A violent stab to the heart, 'The Wrestler' is a startling character study, a grungy and disquieting look at the wrestling world, a vessel for spellbinding performances and a film with such a shattering emotional core that it becomes difficult for the soul to stay transfixed on the screen for the entire running time. With the grizzle of 'Requiem for a Dream' and the heavy emotional core of 'The Fountain,' Darren Aronofsky has crafted a film that shares similarities with his previous work, but is also an original sector of cinema for him and his handheld camera to explore. This is one of the most moving and heartbreaking films of the 21st century.
It's a bit odd to call 'The…

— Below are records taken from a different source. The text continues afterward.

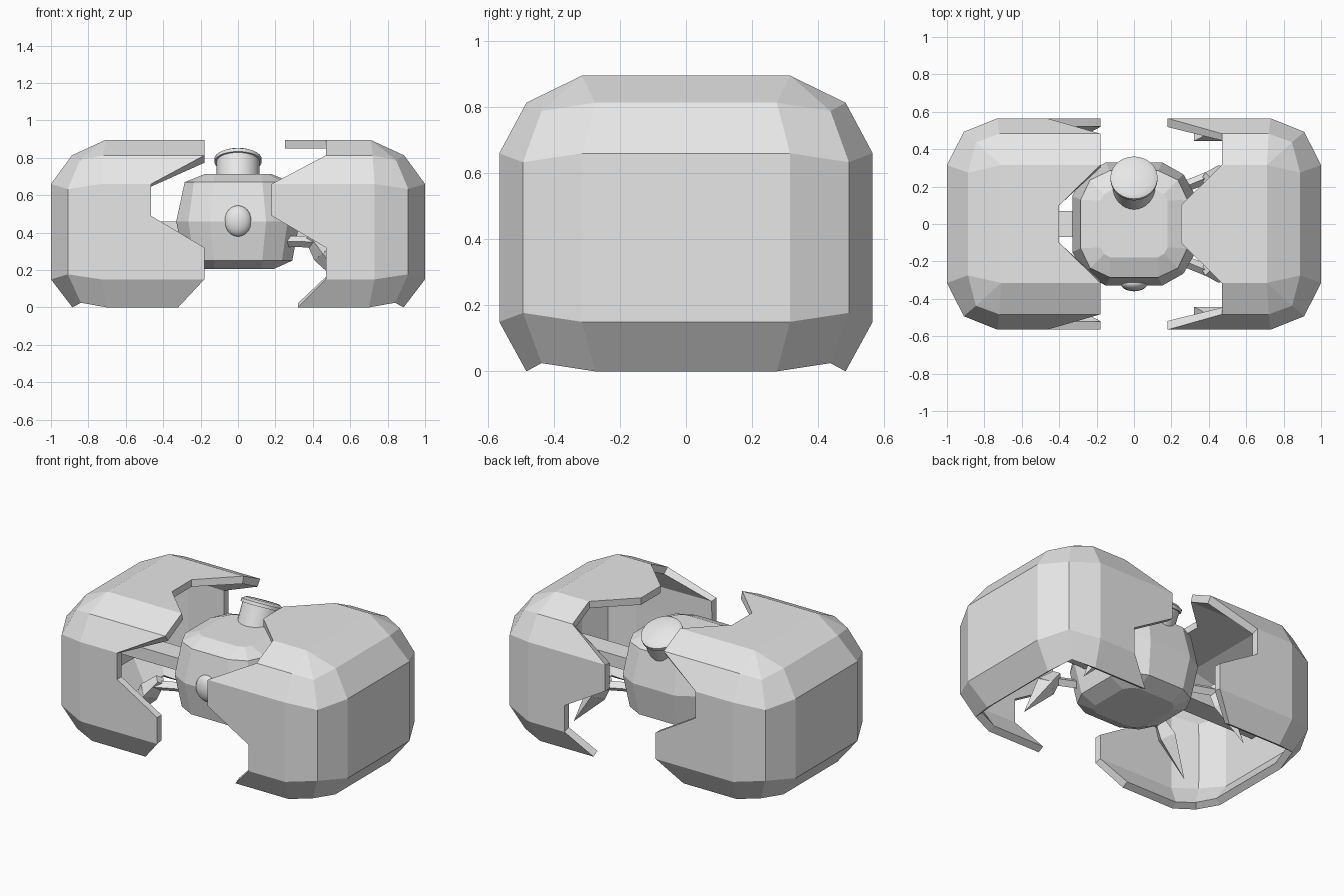
import bpy, bmesh, math
from mathutils import Vector

if "Cube" in bpy.data.objects:
    bpy.data.objects.remove(bpy.data.objects["Cube"])

grey = bpy.data.materials.new("light_grey")
grey.diffuse_color = (0.8, 0.8, 0.8, 1)
grey.use_nodes = True
grey.node_tree.nodes["Principled BSDF"].inputs["Base Color"].default_value = grey.diffuse_color


def make(name, bm):
    me = bpy.data.meshes.new(name)
    bm.to_mesh(me)
    bm.free()
    ob = bpy.data.objects.new(name, me)
    me.materials.append(grey)
    bpy.context.collection.objects.link(ob)
    return ob


def rod(name, a, b, r1, r2, sides, smooth=False):
    """Straight tapered prism from a to b."""
    a, b = Vector(a), Vector(b)
    d = b - a
    bpy.ops.mesh.primitive_cone_add(vertices=sides, radius1=r1, radius2=r2,
                                    depth=d.length, location=(a + b) / 2)
    ob = bpy.context.object
    ob.rotation_euler = d.to_track_quat('Z', 'Y').to_euler()
    ob.name = name
    ob.data.materials.append(grey)
    if smooth:
        bpy.ops.object.shade_smooth_by_angle(angle=math.radians(35))
    return ob


def box(name, lo, hi):
    bm = bmesh.new()
    bmesh.ops.create_cube(bm, size=1)
    for v in bm.verts:
        v.co = [l + (c + 0.5) * (h - l) for c, l, h in zip(v.co, lo, hi)]
    return make(name, bm)


# Outer shells: bevelled box halves, open below, with toothed inner edges
def shell(name, side, edge, notch_x):
    mid = ((0.73, 0.565, 0), (0.91, 0.493, 0), (1.0, 0.315, 0))
    low_corner = ((0.73, 0.565, 0), (0.91, 0.493, 0.027), (1.0, 0.315, 0))
    top_corner = ((0.73, 0.565, 0), (0.91, 0.493, -0.027), (1.0, 0.315, 0))
    levels = (
        (0.0, ((0.70, 0.483, 0), (0.84, 0.437, 0.025), (0.885, 0.275, 0))),
        (0.15, low_corner), (0.32, mid), (0.49, mid), (0.66, top_corner),
        (0.813, ((0.72, 0.483, 0), (0.845, 0.437, -0.025), (0.888, 0.275, 0))),
        (0.895, ((0.71, 0.315, 0),) * 3),
    )
    bm = bmesh.new()
    rings = []
    for (z, pts), e in zip(levels, edge):
        half = [(e, pts[0][1], 0)] + list(pts)
        ring = [(x, -y, z + dz) for x, y, dz in half]
        ring += [(x, y, z + dz) for x, y, dz in reversed(half)]
        rings.append([bm.verts.new((side * x, y, z)) for x, y, z in ring])

    def face(vs):
        bm.faces.new(vs if side > 0 else vs[::-1])

    for lo, hi in zip(rings, rings[1:]):
        for j in range(7):
            face([lo[j], lo[j + 1], hi[j + 1], hi[j]])
    t = rings[-1]
    n = [bm.verts.new((side * notch_x, y, 0.895)) for y in (0.1, -0.1)]
    face([t[0], t[1], t[6], t[7]] + n)
    bmesh.ops.remove_doubles(bm, verts=bm.verts, dist=0.0005)
    ob = make(name, bm)
    mod = ob.modifiers.new("thickness", 'SOLIDIFY')
    mod.thickness = 0.045
    mod.offset = -1
    mod.use_even_offset = True


shell("right_shell", 1, (0.32, 0.47, 0.47, 0.18, 0.18, 0.47, 0.47), 0.25)
shell("left_shell", -1, (0.32, 0.18, 0.18, 0.465, 0.465, 0.18, 0.18), 0.40)

# Faceted central body
bm = bmesh.new()
rings = []
for z, a, c, d in ((0.205, 0.19, 0.125, 0.165), (0.25, 0.29, 0.13, 0.235),
                   (0.46, 0.33, 0.15, 0.265), (0.67, 0.285, 0.13, 0.235),
                   (0.712, 0.18, 0.125, 0.16)):
    ring = []
    for q in range(4):
        co, si = (1, 0, -1, 0)[q], (0, 1, 0, -1)[q]
        for x, y in ((a, -c), (a, c), (d, d)):
            ring.append(bm.verts.new((x * co - y * si, x * si + y * co, z)))
    rings.append(ring)
for lo, hi in zip(rings, rings[1:]):
    for j in range(12):
        k = (j + 1) % 12
        bm.faces.new((lo[j], lo[k], hi[k], hi[j]))
bm.faces.new(rings[-1])
bm.faces.new(rings[0][::-1])
make("body", bm)

# Front eye
bpy.ops.mesh.primitive_uv_sphere_add(segments=24, ring_count=12, location=(0, -0.315, 0.462))
eye = bpy.context.object
eye.name = "front_eye"
eye.scale = (0.073, 0.045, 0.083)
eye.data.materials.append(grey)
bpy.ops.object.shade_smooth_by_angle(angle=math.radians(60))

# Top hatch: stem, rim and shallow lid, leaning back
axis = Vector((0, math.sin(0.46), math.cos(0.46)))
top = Vector((0, 0.25, 0.8))
rod("hatch_stem", top - axis * 0.22, top - axis * 0.02, 0.115, 0.115, 32, True)
rod("hatch_rim", top - axis * 0.025, top - axis * 0.005, 0.126, 0.126, 32, True)
rod("hatch_lid", top - axis * 0.005, top + axis * 0.01, 0.126, 0.10, 32, True)

# Side beams, and four jointed legs with pointed claws
for sx, lr in ((1, "right"), (-1, "left")):
    xs = sorted((sx * 0.28, sx * 0.97))
    box(lr + "_beam", (xs[0], -0.07, 0.38), (xs[1], 0.07, 0.46))
    for sy, fb in ((1, "back"), (-1, "front")):
        tag = f"{fb}_{lr}_"
        rod(tag + "arm", (sx * 0.2, sy * 0.17, 0.355), (sx * 0.42, sy * 0.26, 0.35), 0.03, 0.03, 4)
        rod(tag + "knee", (sx * 0.385, sy * 0.24, 0.385), (sx * 0.46, sy * 0.25, 0.29), 0.035, 0.065, 4)
        rod(tag + "claw", (sx * 0.46, sy * 0.25, 0.29), (sx * 0.61, sy * 0.27, 0.07), 0.065, 0.0, 4)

This film moved me more than anything in recent memory. The scenes with Randy and his daughter were heartbreaking. It was absolutely painful to see a man, who was at one time very powerful, reduced to just a shell. Of course, all of us will face the reckoning that Randy did. And ours won't be so well documented. This story truly gives insight into what really matters. All fame, power, and health will be taken from each and every one of us.
It may be in an instant, or over a lifetime.

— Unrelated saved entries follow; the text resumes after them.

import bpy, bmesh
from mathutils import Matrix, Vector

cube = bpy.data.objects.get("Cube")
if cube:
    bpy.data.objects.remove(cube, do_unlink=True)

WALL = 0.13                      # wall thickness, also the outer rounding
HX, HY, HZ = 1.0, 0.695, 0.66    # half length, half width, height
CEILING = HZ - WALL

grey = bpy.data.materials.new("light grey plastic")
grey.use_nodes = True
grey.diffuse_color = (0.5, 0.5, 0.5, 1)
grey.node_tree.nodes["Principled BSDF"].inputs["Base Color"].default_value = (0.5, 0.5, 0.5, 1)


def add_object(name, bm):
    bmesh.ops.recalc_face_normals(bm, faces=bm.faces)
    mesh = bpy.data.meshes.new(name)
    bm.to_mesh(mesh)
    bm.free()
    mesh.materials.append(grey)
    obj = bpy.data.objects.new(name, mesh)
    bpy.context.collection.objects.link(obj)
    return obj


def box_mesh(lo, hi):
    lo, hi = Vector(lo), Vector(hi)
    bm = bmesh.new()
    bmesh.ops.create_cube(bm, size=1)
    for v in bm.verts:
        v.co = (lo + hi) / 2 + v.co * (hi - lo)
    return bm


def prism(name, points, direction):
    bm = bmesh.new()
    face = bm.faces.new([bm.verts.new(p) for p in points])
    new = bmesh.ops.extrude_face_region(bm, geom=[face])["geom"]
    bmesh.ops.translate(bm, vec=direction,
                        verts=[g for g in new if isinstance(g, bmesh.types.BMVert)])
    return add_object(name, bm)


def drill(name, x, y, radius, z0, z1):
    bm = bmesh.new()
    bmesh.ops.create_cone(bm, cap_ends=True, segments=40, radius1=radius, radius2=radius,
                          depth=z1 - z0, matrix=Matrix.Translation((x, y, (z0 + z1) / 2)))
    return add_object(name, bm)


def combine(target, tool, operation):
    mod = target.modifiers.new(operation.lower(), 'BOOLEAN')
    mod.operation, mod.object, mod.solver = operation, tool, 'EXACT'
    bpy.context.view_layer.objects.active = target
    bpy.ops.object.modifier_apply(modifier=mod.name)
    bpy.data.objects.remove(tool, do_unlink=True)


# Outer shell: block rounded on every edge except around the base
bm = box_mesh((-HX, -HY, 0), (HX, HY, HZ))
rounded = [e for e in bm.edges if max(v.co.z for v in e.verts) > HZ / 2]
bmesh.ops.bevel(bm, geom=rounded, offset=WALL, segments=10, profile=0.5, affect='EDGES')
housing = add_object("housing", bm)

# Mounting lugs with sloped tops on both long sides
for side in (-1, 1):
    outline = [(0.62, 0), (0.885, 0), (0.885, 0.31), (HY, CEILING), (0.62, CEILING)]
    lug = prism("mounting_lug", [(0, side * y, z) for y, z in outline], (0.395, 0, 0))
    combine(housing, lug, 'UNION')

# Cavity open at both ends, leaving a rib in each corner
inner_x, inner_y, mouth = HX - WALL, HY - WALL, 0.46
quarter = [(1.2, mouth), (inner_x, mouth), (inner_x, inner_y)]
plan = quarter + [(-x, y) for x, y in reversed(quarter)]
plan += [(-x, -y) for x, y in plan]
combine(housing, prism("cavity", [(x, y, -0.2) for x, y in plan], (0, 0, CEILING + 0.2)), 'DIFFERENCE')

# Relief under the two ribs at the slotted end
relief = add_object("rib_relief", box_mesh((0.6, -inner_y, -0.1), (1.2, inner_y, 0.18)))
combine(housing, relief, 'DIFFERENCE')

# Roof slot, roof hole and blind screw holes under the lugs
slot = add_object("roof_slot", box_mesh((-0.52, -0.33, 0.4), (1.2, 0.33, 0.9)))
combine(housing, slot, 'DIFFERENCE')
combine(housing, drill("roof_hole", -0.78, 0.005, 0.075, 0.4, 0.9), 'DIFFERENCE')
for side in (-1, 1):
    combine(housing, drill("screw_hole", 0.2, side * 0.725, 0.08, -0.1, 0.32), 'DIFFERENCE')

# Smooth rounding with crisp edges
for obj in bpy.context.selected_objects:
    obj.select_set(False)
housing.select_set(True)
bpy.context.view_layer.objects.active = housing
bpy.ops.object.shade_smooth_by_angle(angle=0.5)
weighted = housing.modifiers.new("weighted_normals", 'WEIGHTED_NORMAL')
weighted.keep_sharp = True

But it will be taken……
Now go and hug someone who is dear to you.
You may never get another chance.
Before The Wrestler, Darren Aronofsky's carrer has always been divided on realism - e.g. Requiem for a Dream - and surrealism - e.g. Pi. His fourth feature film is, for sure, one of the most realistic films of all time, and one of the most effective dramas of the past years. It follows a vanished wrestler, who reached his professional peak during the eighties, and who now has to retire due to health problems, but finds his quest for a new life outside the ring a discouraging struggle.
For those who like and follow this "sport" (which is not my case), The Wrestler will be a great film since it shows the efforts these athletes make throughout their careers, but…

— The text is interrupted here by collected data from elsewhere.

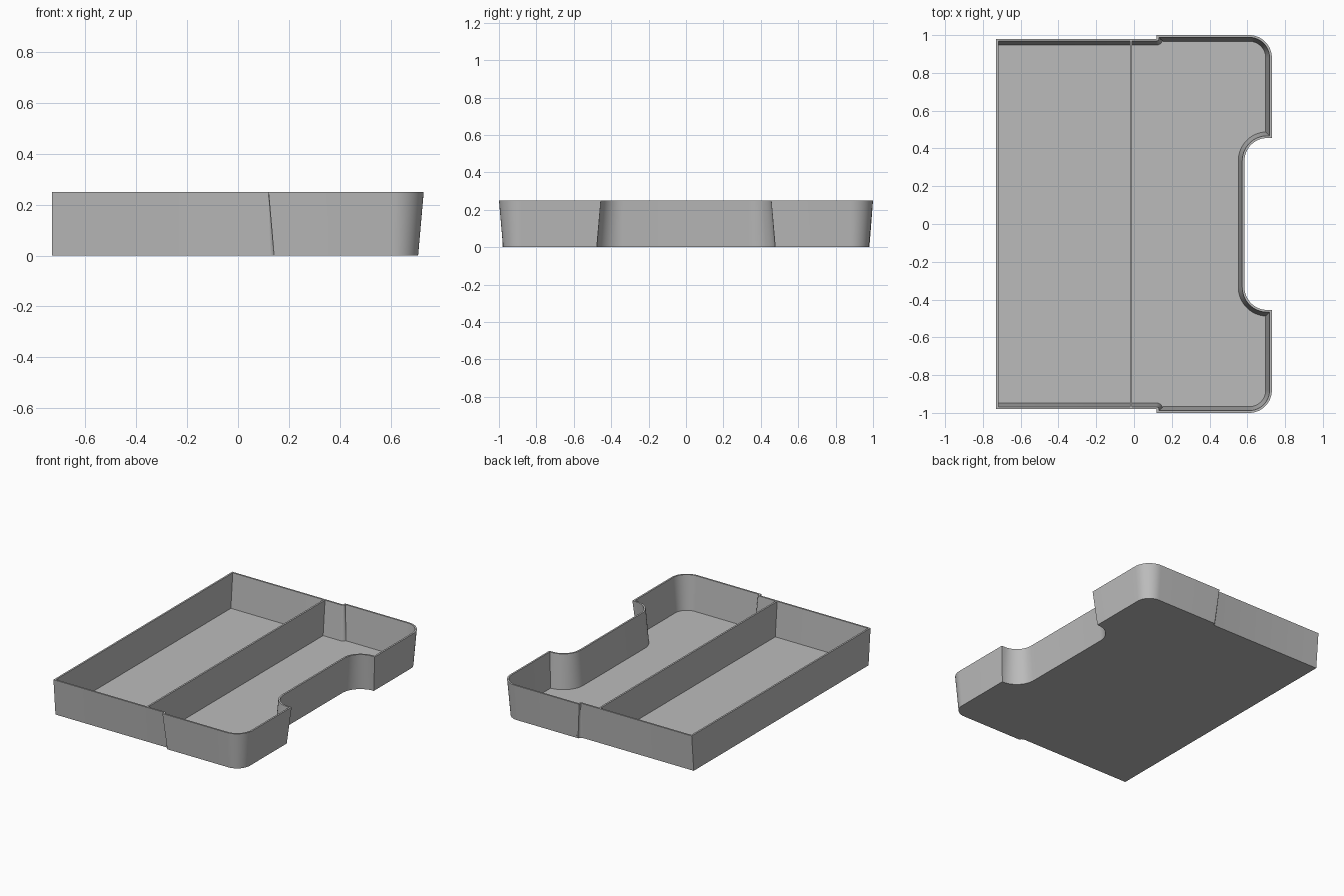
import bpy, bmesh
from math import radians, cos, sin
from mathutils import Vector

cube = bpy.data.objects.get("Cube")
if cube:
    bpy.data.objects.remove(cube)

HEIGHT, WALL, FLOOR, DRAFT = 0.25, 0.012, 0.012, 0.022
LEFT, RIGHT, NARROW, WIDE = -0.73, 0.73, 0.98, 1.0

grey = bpy.data.materials.new("plain grey")
grey.use_nodes = True
colour = (0.5, 0.5, 0.5, 1)
grey.diffuse_color = colour
grey.node_tree.nodes["Principled BSDF"].inputs["Base Color"].default_value = colour


def arc(cx, cy, r, start, end, steps):
    angles = [radians(start + (end - start) * i / steps) for i in range(steps + 1)]
    return [Vector((cx + r * cos(a), cy + r * sin(a))) for a in angles]


def inset(points, amount, left_amount):
    """Move every edge inward; the straight left wall has its own amount."""
    lines = []
    for i, p in enumerate(points):
        q = points[(i + 1) % len(points)]
        d = (q - p).normalized()
        is_left = abs(p.x - LEFT) < 1e-4 and abs(q.x - LEFT) < 1e-4
        lines.append((Vector((-d.y, d.x)), left_amount if is_left else amount))
    result = []
    for i, p in enumerate(points):
        (n, a), (m, b) = lines[i - 1], lines[i]
        det = n.x * m.y - n.y * m.x
        move = n * a if abs(det) < 1e-6 else Vector(
            ((a * m.y - b * n.y) / det, (b * n.x - a * m.x) / det))
        result.append(p + move)
    return result


def make_object(name, bm):
    bmesh.ops.recalc_face_normals(bm, faces=bm.faces)
    mesh = bpy.data.meshes.new(name)
    bm.to_mesh(mesh)
    bm.free()
    mesh.materials.append(grey)
    obj = bpy.data.objects.new(name, mesh)
    bpy.context.collection.objects.link(obj)
    return obj


# Rim outline: notch, rounded corner, small side step, square left end
half = arc(0.705, 0.335, 0.12, 180, 90, 14)
half.append(Vector((RIGHT, 0.455)))
half += arc(0.61, 0.88, 0.12, 0, 90, 14)
half.append(Vector((0.12, WIDE)))
half += arc(0.118, NARROW + 0.002, 0.002, 0, -90, 6)
half.append(Vector((LEFT, NARROW)))
rim = half + [Vector((p.x, -p.y)) for p in reversed(half)]

# Tray shell with drafted walls
floor_draft = DRAFT * (1 - FLOOR / HEIGHT)
layers = [(inset(rim, DRAFT, 0), 0),
          (rim, HEIGHT),
          (inset(rim, WALL, WALL), HEIGHT),
          (inset(rim, WALL + floor_draft, WALL), FLOOR)]
bm = bmesh.new()
rings = [[bm.verts.new((p.x, p.y, z)) for p in pts] for pts, z in layers]
for low, high in zip(rings, rings[1:]):
    for i in range(len(low)):
        j = (i + 1) % len(low)
        bm.faces.new((low[i], low[j], high[j], high[i]))
bm.faces.new(rings[0][::-1])
bm.faces.new(rings[-1])
tray = make_object("tray_shell", bm)
bpy.ops.object.select_all(action="DESELECT")
tray.select_set(True)
bpy.context.view_layer.objects.active = tray
bpy.ops.object.shade_smooth_by_angle(angle=radians(30))

# Divider between the two compartments, following the sloped side walls
bm = bmesh.new()
bmesh.ops.create_cube(bm, size=1)
for v in bm.verts:
    top = v.co.z > 0
    reach = NARROW - WALL + 0.001 - (0 if top else floor_draft)
    v.co = (-0.016 + v.co.x * WALL, reach * (1 if v.co.y > 0 else -1),
            HEIGHT if top else FLOOR - 0.002)
make_object("divider", bm)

Mooi portret waar de grens tussen Mickey Rourke de acteur en Mickey Rourke de persoon zeer vaag wordt.
Mickey Rourke is terrific in this. Old wrestler tries to re connect with important things. No cheap emotionalism; it's very, very genuine.
A simple film that certainly doesn't lack tragedy. Mickey Rourke is phenomenal.
Aronofsky tends to fill his movies with optical effects and gimmicks, but leaves the construction of characters and directing of actors aside.
Not in this one.
Mickey Rourke gives a amazing comeback performance and Marisa Tomei is amazing as the supporting female. The story is heartfelt and inspiring.
This excellent sports film is a touching, gut wrenching and a really entertaining film that everyone must watch. Mickey's haunting, scary and heartbreaking perfomance was really oscar worthy. Darren's direction too is wonderful making this film a really great one.
Don't call it a comeback. Or do. Either way. I'll be honest, I know very little about Mickey Rourke, especially 80s heartthrob Mickey Rourke, and kind of know him as that mangled-faced thug from movies like Domino and Spun. All of that aside, I was extremely pumped for this movie to come out, as Aronofsky is one of my favorite directors and it was getting press for its minimal style. It was tremendous. It nailed almost every note, and Rourke overnight became a legitimate acting sensation, having his bristly tough guy exterior stripped completely, and I couldn't have been happier. His Golden Globe acceptance speech was a thing of beauty--the sheer joy and relief coming from the guy filled the…
so i totally get what aronofsky is going for and he does it well but no thanks.
Every film that has ever been nominated for an Academy Award in any category. Enjoy!